------ RECORDS SUPPLIED ------

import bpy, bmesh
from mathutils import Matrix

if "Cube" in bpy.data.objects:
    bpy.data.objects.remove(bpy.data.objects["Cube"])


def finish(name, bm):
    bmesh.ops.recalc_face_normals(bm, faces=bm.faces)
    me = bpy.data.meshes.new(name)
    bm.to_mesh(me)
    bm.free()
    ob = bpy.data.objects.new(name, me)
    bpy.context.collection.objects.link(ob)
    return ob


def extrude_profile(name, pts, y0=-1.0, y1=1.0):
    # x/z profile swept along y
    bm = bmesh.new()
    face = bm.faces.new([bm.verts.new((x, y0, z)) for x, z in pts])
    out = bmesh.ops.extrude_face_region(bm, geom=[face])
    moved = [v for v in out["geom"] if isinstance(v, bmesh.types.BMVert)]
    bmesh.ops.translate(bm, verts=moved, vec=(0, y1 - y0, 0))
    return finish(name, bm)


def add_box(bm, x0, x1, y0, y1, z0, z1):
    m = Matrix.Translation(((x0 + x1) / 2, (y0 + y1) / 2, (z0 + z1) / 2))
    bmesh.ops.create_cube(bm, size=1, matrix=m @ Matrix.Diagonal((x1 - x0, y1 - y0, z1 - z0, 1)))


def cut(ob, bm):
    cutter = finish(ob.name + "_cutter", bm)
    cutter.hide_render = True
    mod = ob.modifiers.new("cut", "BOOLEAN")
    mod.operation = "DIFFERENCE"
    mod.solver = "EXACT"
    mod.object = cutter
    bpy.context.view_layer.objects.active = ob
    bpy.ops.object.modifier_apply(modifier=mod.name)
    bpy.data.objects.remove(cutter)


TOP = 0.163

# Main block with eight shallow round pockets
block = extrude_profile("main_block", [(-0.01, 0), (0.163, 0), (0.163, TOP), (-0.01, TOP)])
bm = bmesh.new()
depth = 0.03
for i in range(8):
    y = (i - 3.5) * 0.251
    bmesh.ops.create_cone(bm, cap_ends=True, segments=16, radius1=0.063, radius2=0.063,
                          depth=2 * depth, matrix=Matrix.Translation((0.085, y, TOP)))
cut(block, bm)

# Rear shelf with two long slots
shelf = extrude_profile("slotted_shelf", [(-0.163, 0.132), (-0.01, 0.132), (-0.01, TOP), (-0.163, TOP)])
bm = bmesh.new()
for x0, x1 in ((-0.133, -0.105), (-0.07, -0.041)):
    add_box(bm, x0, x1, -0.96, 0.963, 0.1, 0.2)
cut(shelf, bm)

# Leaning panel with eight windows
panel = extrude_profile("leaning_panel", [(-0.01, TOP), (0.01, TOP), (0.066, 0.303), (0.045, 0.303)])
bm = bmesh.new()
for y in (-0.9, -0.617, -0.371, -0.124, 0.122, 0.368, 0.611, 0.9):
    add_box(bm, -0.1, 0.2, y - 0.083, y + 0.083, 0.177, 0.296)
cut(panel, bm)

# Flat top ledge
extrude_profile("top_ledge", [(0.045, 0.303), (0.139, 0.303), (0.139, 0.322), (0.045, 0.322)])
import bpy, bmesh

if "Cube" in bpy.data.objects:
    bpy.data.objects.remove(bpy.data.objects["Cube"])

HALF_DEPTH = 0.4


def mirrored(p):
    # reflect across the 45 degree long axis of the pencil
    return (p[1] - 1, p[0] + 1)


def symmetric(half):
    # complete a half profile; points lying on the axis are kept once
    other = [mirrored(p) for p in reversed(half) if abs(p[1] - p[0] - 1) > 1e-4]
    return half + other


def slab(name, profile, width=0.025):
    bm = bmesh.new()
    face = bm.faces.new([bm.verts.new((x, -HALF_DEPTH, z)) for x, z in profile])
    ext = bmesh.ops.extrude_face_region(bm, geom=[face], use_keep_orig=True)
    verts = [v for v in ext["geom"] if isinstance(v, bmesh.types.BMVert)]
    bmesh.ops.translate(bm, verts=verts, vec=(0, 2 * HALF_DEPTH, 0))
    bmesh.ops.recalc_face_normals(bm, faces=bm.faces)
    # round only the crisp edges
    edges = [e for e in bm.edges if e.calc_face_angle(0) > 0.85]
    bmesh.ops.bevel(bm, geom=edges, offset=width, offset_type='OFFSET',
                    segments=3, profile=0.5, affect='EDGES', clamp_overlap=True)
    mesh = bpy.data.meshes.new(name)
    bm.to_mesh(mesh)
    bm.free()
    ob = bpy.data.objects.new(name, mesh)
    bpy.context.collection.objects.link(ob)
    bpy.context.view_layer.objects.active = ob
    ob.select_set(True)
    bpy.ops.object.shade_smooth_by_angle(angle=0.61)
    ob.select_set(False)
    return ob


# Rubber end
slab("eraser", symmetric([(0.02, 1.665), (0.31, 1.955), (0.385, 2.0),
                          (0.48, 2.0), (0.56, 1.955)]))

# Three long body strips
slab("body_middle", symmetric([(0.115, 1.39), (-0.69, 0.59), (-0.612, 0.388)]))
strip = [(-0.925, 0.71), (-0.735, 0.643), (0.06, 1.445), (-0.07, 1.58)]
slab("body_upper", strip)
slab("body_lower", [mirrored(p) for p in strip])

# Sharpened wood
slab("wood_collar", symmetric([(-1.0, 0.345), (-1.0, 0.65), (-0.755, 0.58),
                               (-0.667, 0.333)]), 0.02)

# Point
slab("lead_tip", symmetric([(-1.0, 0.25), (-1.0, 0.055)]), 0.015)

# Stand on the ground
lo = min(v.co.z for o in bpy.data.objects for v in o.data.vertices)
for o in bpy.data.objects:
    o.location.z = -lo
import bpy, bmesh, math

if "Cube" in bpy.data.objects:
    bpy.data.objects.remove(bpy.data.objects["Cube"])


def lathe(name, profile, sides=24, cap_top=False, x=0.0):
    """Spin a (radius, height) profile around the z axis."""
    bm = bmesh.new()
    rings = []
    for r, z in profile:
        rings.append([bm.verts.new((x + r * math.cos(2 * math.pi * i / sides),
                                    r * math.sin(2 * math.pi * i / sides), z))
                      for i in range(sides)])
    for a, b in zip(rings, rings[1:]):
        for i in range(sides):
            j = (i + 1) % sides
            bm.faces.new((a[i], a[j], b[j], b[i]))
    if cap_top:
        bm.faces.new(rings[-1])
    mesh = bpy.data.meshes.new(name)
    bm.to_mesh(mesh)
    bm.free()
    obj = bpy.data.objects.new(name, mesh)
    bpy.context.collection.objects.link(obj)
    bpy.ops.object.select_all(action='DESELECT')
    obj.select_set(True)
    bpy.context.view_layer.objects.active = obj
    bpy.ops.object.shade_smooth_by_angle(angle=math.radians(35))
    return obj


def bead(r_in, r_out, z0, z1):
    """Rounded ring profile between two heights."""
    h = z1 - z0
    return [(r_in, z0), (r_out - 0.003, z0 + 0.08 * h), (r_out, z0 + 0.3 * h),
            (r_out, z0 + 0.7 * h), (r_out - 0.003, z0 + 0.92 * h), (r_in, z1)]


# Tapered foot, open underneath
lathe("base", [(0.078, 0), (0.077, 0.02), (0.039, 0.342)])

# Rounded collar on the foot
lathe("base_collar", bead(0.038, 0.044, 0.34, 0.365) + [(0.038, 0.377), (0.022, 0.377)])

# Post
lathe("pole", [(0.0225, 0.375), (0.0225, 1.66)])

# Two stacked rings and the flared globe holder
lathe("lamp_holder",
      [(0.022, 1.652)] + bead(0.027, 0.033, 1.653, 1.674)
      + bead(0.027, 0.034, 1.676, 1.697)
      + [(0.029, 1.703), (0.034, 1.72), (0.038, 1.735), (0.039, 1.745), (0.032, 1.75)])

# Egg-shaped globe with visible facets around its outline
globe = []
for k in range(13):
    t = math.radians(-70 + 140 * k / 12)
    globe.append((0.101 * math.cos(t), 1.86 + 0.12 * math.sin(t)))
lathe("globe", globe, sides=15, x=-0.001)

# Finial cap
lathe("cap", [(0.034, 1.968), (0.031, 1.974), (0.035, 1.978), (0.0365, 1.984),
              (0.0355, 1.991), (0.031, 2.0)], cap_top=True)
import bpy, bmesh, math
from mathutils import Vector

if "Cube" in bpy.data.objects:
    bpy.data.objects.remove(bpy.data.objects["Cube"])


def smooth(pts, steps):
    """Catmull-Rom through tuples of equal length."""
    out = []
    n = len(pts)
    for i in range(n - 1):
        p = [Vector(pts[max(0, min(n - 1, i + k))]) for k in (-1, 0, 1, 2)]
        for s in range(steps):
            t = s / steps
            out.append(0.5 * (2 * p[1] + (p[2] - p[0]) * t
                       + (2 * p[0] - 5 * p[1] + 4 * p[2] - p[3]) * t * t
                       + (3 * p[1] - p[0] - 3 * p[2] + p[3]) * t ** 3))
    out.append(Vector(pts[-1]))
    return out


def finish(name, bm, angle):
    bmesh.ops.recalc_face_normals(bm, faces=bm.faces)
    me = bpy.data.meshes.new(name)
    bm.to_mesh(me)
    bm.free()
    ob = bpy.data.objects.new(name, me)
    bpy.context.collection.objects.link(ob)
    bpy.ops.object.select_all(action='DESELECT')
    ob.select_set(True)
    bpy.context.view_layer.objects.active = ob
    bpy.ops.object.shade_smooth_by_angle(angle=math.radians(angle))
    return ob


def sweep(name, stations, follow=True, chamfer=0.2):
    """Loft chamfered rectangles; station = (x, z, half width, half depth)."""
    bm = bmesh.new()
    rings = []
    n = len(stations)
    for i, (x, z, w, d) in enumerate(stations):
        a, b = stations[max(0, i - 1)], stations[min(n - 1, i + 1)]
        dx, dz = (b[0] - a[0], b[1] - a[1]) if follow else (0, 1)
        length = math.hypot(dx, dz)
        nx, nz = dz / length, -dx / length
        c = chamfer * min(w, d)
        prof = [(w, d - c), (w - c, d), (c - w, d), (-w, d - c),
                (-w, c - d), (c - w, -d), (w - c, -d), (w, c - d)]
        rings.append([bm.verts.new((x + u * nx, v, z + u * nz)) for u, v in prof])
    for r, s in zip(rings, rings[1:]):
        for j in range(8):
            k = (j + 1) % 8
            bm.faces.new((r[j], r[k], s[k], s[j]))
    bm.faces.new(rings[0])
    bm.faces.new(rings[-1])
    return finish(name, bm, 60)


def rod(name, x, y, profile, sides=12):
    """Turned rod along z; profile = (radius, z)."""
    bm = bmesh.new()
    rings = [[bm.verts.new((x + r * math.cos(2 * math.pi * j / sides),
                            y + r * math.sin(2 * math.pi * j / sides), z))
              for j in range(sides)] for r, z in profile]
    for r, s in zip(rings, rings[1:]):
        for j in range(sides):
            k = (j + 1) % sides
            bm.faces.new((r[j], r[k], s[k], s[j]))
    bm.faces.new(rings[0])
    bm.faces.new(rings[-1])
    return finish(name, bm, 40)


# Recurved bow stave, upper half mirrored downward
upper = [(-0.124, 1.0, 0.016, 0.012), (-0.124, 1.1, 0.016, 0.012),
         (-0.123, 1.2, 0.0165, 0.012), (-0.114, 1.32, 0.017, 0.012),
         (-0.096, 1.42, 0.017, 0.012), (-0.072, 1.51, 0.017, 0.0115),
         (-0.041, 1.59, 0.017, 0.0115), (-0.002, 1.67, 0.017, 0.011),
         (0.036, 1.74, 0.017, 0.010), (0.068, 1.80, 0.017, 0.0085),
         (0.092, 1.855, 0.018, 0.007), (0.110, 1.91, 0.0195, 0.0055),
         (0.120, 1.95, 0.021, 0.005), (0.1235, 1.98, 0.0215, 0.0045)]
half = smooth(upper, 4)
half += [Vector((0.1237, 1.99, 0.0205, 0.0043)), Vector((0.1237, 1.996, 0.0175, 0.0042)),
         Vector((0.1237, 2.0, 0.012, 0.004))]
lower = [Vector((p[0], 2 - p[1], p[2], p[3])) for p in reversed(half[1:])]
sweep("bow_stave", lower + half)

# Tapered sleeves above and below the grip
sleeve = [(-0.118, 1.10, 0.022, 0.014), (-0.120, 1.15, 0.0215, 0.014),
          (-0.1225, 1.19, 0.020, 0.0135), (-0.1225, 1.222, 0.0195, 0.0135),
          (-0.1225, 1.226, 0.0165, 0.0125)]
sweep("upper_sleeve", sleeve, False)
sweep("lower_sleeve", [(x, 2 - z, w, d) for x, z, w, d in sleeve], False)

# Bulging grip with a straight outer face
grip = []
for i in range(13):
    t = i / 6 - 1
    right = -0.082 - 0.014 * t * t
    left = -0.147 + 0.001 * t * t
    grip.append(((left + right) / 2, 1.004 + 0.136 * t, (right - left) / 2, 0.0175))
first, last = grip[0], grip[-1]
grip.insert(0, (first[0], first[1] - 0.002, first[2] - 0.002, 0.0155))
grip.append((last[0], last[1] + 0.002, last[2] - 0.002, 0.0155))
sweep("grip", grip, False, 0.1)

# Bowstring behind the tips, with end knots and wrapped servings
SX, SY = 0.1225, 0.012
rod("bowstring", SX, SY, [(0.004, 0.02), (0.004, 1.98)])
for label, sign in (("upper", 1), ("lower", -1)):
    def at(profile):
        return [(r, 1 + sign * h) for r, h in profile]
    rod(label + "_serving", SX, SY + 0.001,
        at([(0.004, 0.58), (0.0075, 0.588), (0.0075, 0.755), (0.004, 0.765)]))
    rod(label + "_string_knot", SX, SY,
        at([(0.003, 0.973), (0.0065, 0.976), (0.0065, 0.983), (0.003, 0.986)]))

------

(WHAT IS NEEDED):
From the records above, reproduce exactly the lines from the one with "from mathutils import Vector" to the one with "length = math.hypot(dx, dz)", both included, and no others.

(THE ANSWER):
from mathutils import Vector

if "Cube" in bpy.data.objects:
    bpy.data.objects.remove(bpy.data.objects["Cube"])


def smooth(pts, steps):
    """Catmull-Rom through tuples of equal length."""
    out = []
    n = len(pts)
    for i in range(n - 1):
        p = [Vector(pts[max(0, min(n - 1, i + k))]) for k in (-1, 0, 1, 2)]
        for s in range(steps):
            t = s / steps
            out.append(0.5 * (2 * p[1] + (p[2] - p[0]) * t
                       + (2 * p[0] - 5 * p[1] + 4 * p[2] - p[3]) * t * t
                       + (3 * p[1] - p[0] - 3 * p[2] + p[3]) * t ** 3))
    out.append(Vector(pts[-1]))
    return out


def finish(name, bm, angle):
    bmesh.ops.recalc_face_normals(bm, faces=bm.faces)
    me = bpy.data.meshes.new(name)
    bm.to_mesh(me)
    bm.free()
    ob = bpy.data.objects.new(name, me)
    bpy.context.collection.objects.link(ob)
    bpy.ops.object.select_all(action='DESELECT')
    ob.select_set(True)
    bpy.context.view_layer.objects.active = ob
    bpy.ops.object.shade_smooth_by_angle(angle=math.radians(angle))
    return ob


def sweep(name, stations, follow=True, chamfer=0.2):
    """Loft chamfered rectangles; station = (x, z, half width, half depth)."""
    bm = bmesh.new()
    rings = []
    n = len(stations)
    for i, (x, z, w, d) in enumerate(stations):
        a, b = stations[max(0, i - 1)], stations[min(n - 1, i + 1)]
        dx, dz = (b[0] - a[0], b[1] - a[1]) if follow else (0, 1)
        length = math.hypot(dx, dz)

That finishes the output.